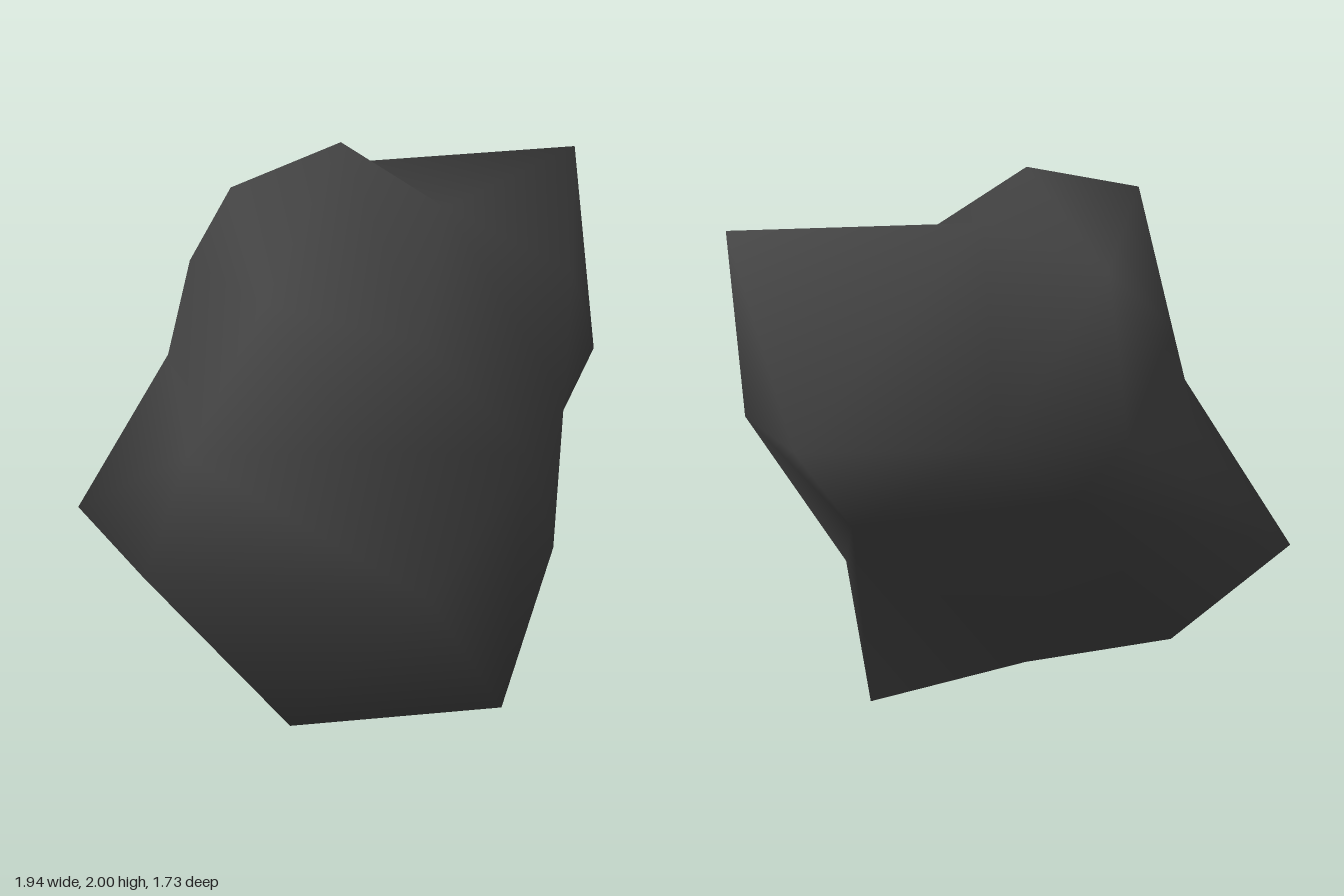
import * as THREE from 'three';
import { mergeVertices } from 'three/addons/utils/BufferGeometryUtils.js';

// Corner points shared by neighbouring sections
const peak = [0, 2, 0.03], ridge = [0.37, 1.76, 0.02], backNotch = [0.1, 1.84, -0.37], dent = [-0.32, 1.66, -0.21];
const horn = [0.92, 1.83, -0.64], sideShoulder = [-0.55, 1.48, -0.32], brow = [-0.38, 1.91, 0.31];
const frontTip = [-0.27, 1.67, 0.87], cheek = [0.59, 1.13, 0.83], flank = [-0.53, 1.12, 0.77];
const backCorner = [-0.42, 1.13, -0.55], sideTip = [-0.97, 0.64, 0.03], lowFlank = [-0.7, 0.58, 0.54];
const waist = [0.72, 0.68, 0.55], ledge = [0.66, 0.55, -0.08], backHollow = [-0.2, 0.85, -0.25];
const foot = [0.57, 0, 0.44], heel = [0.52, 0.1, -0.34], sole = [0, 0.16, 0];
const keel = [-0.54, 0.26, 0.04], toe = [-0.2, 0.06, 0.66];

// Cross-sections from bottom to top, each running front, right, back, left.
// A repeated corner narrows the section there.
const sections = [
  [foot, heel, heel, heel, sole, keel, keel, keel, toe, toe, toe],
  [cheek, waist, ledge, [0.56, 0.77, -0.42], backHollow, backHollow, sideTip, sideTip,
    lowFlank, lowFlank, [0.27, 0.61, 0.815]],
  [cheek, [0.78, 1.13, 0.27], [0.97, 1.13, -0.29], [0.65, 1.13, -0.86], [0, 1.13, -0.72],
    backCorner, backCorner, [-0.64, 1.12, -0.3], flank, flank, [0.08, 1.13, 0.77]],
  [[0.24, 1.5, 0.76], ridge, [0.84, 1.5, -0.05], horn, backNotch,
    dent, dent, sideShoulder, sideShoulder, frontTip, frontTip],
  [ridge, ridge, ridge, ridge, backNotch, dent, dent, dent, dent, brow, peak],
];

function distance(a, b) {
  return Math.hypot(a[0] - b[0], a[1] - b[1], a[2] - b[2]);
}

function buildBoulder() {
  const positions = [];
  // Adds one triangle, skipping those that collapse to a line
  const triangle = (a, b, c) => {
    if (a !== b && b !== c && c !== a) positions.push(...a, ...b, ...c);
  };
  const count = sections[0].length;

  // Skin between neighbouring sections, split along the shorter diagonal
  for (let s = 0; s < sections.length - 1; s++) {
    for (let i = 0; i < count; i++) {
      const j = (i + 1) % count;
      const a = sections[s][i], b = sections[s][j];
      const c = sections[s + 1][j], d = sections[s + 1][i];
      if (distance(a, c) < distance(b, d)) {
        triangle(a, b, c);
        triangle(a, c, d);
      } else {
        triangle(a, b, d);
        triangle(b, c, d);
      }
    }
  }

  // Crown and underside, fanned from the peak and the sole
  const top = sections[sections.length - 1], bottom = sections[0];
  for (let i = 0; i < count; i++) {
    const j = (i + 1) % count;
    triangle(peak, top[i], top[j]);
    triangle(sole, bottom[j], bottom[i]);
  }

  const geometry = new THREE.BufferGeometry();
  geometry.setAttribute('position', new THREE.Float32BufferAttribute(positions, 3));
  const smooth = mergeVertices(geometry);
  smooth.computeVertexNormals();
  return smooth;
}

export function createModel() {
  const stone = new THREE.MeshStandardMaterial({ color: 0x444444 });
  stone.name = 'dark stone';
  const boulder = new THREE.Mesh(buildBoulder(), stone);
  boulder.name = 'boulder';
  const group = new THREE.Group();
  group.name = 'rock';
  group.add(boulder);
  return group;
}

-.-.-

■ **Task item**
Output each record exactly as it appears, but not the pictures.

■ **Exercise solution**
import * as THREE from 'three';
import { mergeVertices } from 'three/addons/utils/BufferGeometryUtils.js';

// Corner points shared by neighbouring sections
const peak = [0, 2, 0.03], ridge = [0.37, 1.76, 0.02], backNotch = [0.1, 1.84, -0.37], dent = [-0.32, 1.66, -0.21];
const horn = [0.92, 1.83, -0.64], sideShoulder = [-0.55, 1.48, -0.32], brow = [-0.38, 1.91, 0.31];
const frontTip = [-0.27, 1.67, 0.87], cheek = [0.59, 1.13, 0.83], flank = [-0.53, 1.12, 0.77];
const backCorner = [-0.42, 1.13, -0.55], sideTip = [-0.97, 0.64, 0.03], lowFlank = [-0.7, 0.58, 0.54];
const waist = [0.72, 0.68, 0.55], ledge = [0.66, 0.55, -0.08], backHollow = [-0.2, 0.85, -0.25];
const foot = [0.57, 0, 0.44], heel = [0.52, 0.1, -0.34], sole = [0, 0.16, 0];
const keel = [-0.54, 0.26, 0.04], toe = [-0.2, 0.06, 0.66];

// Cross-sections from bottom to top, each running front, right, back, left.
// A repeated corner narrows the section there.
const sections = [
  [foot, heel, heel, heel, sole, keel, keel, keel, toe, toe, toe],
  [cheek, waist, ledge, [0.56, 0.77, -0.42], backHollow, backHollow, sideTip, sideTip,
    lowFlank, lowFlank, [0.27, 0.61, 0.815]],
  [cheek, [0.78, 1.13, 0.27], [0.97, 1.13, -0.29], [0.65, 1.13, -0.86], [0, 1.13, -0.72],
    backCorner, backCorner, [-0.64, 1.12, -0.3], flank, flank, [0.08, 1.13, 0.77]],
  [[0.24, 1.5, 0.76], ridge, [0.84, 1.5, -0.05], horn, backNotch,
    dent, dent, sideShoulder, sideShoulder, frontTip, frontTip],
  [ridge, ridge, ridge, ridge, backNotch, dent, dent, dent, dent, brow, peak],
];

function distance(a, b) {
  return Math.hypot(a[0] - b[0], a[1] - b[1], a[2] - b[2]);
}

function buildBoulder() {
  const positions = [];
  // Adds one triangle, skipping those that collapse to a line
  const triangle = (a, b, c) => {
    if (a !== b && b !== c && c !== a) positions.push(...a, ...b, ...c);
  };
  const count = sections[0].length;

  // Skin between neighbouring sections, split along the shorter diagonal
  for (let s = 0; s < sections.length - 1; s++) {
    for (let i = 0; i < count; i++) {
      const j = (i + 1) % count;
      const a = sections[s][i], b = sections[s][j];
      const c = sections[s + 1][j], d = sections[s + 1][i];
      if (distance(a, c) < distance(b, d)) {
        triangle(a, b, c);
        triangle(a, c, d);
      } else {
        triangle(a, b, d);
        triangle(b, c, d);
      }
    }
  }

  // Crown and underside, fanned from the peak and the sole
  const top = sections[sections.length - 1], bottom = sections[0];
  for (let i = 0; i < count; i++) {
    const j = (i + 1) % count;
    triangle(peak, top[i], top[j]);
    triangle(sole, bottom[j], bottom[i]);
  }

  const geometry = new THREE.BufferGeometry();
  geometry.setAttribute('position', new THREE.Float32BufferAttribute(positions, 3));
  const smooth = mergeVertices(geometry);
  smooth.computeVertexNormals();
  return smooth;
}

export function createModel() {
  const stone = new THREE.MeshStandardMaterial({ color: 0x444444 });
  stone.name = 'dark stone';
  const boulder = new THREE.Mesh(buildBoulder(), stone);
  boulder.name = 'boulder';
  const group = new THREE.Group();
  group.name = 'rock';
  group.add(boulder);
  return group;
}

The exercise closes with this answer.